• **What to produce**: Please take the records that follow and repeat exactly the lines starting with the line with "# Outer roof covering with flat eave flanges" and going on through the line with "FRONT, BACK - 0.02)".

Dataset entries

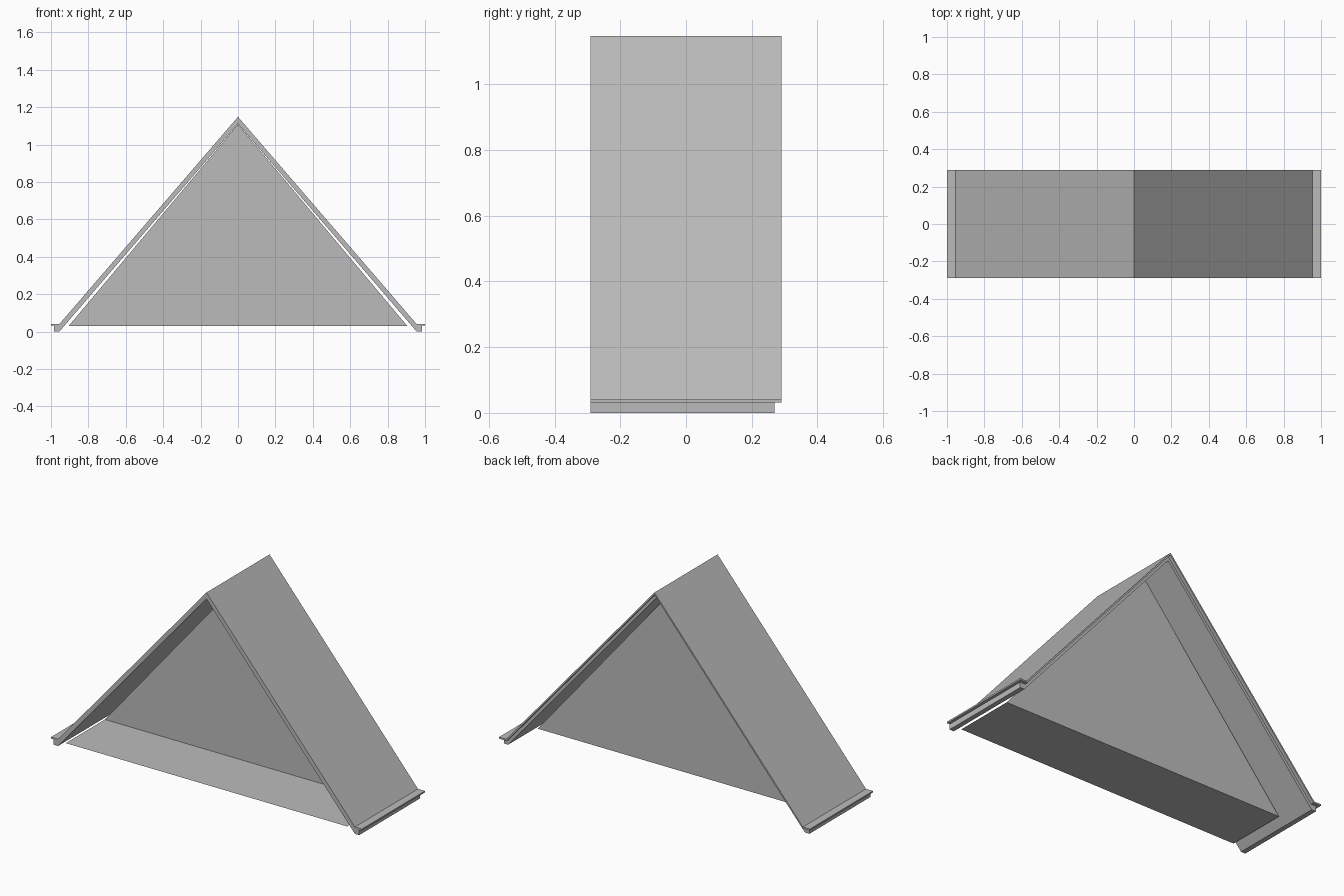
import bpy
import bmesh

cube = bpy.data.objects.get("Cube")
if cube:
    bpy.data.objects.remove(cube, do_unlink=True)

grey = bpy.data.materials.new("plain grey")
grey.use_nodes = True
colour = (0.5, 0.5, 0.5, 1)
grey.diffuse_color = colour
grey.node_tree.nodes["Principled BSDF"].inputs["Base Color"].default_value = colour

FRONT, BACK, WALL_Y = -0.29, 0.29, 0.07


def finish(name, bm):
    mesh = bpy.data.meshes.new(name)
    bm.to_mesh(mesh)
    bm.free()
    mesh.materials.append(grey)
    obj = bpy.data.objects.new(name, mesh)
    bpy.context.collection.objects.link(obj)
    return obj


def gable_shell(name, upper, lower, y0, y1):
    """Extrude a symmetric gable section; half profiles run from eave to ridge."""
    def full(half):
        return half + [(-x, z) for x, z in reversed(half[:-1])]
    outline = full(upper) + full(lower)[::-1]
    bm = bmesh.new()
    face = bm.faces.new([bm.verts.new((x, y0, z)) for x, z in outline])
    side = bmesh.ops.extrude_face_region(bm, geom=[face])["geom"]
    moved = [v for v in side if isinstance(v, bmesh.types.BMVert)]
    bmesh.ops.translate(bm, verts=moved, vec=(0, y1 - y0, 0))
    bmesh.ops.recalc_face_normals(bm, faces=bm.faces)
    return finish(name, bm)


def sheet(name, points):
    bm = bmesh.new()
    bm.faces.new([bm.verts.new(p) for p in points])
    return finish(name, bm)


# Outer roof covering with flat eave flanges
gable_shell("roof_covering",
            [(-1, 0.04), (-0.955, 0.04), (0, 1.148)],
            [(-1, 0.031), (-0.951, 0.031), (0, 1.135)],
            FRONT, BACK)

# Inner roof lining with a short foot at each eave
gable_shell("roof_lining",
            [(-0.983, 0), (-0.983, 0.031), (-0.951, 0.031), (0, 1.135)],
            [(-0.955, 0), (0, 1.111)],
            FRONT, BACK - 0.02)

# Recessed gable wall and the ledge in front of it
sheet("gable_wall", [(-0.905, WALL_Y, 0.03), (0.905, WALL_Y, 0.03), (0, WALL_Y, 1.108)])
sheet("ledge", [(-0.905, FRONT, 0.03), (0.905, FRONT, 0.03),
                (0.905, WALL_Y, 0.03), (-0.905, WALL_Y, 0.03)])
* * *
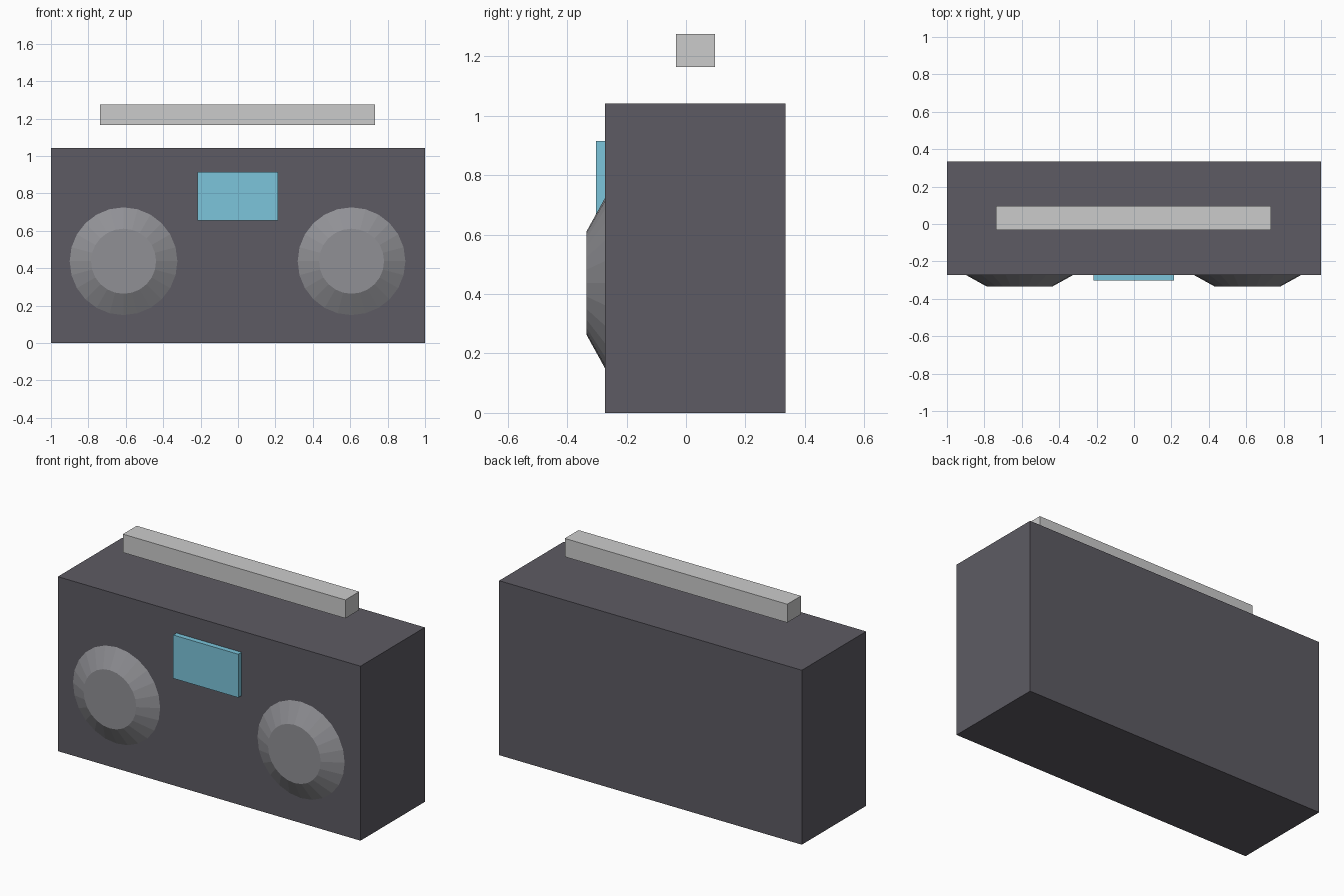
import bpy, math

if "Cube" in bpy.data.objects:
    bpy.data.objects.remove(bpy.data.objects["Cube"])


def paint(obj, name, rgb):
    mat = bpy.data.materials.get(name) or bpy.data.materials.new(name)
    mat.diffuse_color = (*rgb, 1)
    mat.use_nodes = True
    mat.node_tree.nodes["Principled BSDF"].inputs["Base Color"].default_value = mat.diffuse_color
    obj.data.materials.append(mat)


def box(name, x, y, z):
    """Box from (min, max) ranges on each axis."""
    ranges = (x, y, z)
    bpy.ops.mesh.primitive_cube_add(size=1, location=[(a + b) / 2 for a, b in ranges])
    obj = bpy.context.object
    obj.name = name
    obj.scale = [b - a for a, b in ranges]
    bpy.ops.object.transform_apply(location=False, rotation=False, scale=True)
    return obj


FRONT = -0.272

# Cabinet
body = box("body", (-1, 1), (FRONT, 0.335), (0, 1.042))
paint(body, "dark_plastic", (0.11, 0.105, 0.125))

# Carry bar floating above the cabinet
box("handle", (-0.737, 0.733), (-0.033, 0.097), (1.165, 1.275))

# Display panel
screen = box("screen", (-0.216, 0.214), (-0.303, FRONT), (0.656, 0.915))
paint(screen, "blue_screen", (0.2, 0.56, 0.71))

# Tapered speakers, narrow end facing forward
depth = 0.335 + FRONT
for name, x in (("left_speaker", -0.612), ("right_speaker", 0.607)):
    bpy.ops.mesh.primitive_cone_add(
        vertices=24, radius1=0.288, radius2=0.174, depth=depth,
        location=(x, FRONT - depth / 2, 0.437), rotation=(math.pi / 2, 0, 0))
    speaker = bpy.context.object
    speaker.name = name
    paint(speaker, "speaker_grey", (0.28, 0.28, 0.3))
---
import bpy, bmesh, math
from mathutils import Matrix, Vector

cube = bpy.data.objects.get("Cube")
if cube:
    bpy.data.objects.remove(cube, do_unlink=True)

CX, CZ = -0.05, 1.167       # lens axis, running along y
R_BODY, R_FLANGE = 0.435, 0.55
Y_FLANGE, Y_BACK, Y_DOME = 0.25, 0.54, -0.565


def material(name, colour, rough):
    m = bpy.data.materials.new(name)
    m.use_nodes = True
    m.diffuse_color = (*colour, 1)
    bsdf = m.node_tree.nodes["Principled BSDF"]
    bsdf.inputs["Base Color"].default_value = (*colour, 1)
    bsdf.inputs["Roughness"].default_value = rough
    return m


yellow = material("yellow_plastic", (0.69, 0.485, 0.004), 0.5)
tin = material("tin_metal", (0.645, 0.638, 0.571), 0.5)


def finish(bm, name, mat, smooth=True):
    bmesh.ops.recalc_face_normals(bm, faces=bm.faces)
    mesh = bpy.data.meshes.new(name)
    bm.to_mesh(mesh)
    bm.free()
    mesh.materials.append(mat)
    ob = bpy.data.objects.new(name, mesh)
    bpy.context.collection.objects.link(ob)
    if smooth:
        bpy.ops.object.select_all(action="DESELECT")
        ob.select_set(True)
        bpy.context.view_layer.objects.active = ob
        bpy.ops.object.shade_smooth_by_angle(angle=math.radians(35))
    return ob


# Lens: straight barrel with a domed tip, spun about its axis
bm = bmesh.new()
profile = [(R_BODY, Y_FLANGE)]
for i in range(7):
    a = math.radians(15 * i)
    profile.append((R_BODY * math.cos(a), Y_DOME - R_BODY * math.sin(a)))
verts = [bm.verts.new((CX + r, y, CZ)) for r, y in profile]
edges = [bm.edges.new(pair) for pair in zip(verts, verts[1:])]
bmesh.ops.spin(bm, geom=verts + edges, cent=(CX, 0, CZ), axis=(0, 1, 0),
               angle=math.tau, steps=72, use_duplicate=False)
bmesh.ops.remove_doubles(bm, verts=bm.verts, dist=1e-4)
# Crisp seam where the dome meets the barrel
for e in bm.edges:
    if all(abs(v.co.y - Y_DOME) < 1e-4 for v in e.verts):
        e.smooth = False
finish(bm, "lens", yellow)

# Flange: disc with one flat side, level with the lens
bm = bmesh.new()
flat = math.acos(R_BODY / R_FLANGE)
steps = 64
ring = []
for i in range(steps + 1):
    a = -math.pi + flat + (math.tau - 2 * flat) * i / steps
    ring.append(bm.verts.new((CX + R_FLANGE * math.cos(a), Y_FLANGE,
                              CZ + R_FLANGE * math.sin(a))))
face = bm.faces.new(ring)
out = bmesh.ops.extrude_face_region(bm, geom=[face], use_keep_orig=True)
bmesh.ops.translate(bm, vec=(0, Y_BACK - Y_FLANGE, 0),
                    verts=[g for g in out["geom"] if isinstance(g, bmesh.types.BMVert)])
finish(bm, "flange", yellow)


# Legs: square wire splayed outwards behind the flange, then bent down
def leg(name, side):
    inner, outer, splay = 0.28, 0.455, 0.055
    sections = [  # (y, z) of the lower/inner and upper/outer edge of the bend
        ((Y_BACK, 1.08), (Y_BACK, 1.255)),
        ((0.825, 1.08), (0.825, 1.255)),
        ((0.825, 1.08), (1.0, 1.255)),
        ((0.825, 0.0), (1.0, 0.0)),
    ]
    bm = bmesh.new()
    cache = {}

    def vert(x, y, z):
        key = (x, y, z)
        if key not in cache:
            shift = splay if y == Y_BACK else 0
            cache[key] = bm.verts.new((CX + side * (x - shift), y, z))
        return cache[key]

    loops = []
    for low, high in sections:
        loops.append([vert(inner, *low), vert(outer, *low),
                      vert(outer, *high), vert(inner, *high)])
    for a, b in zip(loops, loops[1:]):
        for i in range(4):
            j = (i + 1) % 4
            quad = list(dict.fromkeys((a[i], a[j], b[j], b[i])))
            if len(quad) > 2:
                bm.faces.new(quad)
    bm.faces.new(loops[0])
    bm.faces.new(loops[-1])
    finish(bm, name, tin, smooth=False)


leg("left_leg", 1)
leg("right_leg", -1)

• **Answer space**:
# Outer roof covering with flat eave flanges
gable_shell("roof_covering",
            [(-1, 0.04), (-0.955, 0.04), (0, 1.148)],
            [(-1, 0.031), (-0.951, 0.031), (0, 1.135)],
            FRONT, BACK)

# Inner roof lining with a short foot at each eave
gable_shell("roof_lining",
            [(-0.983, 0), (-0.983, 0.031), (-0.951, 0.031), (0, 1.135)],
            [(-0.955, 0), (0, 1.111)],
            FRONT, BACK - 0.02)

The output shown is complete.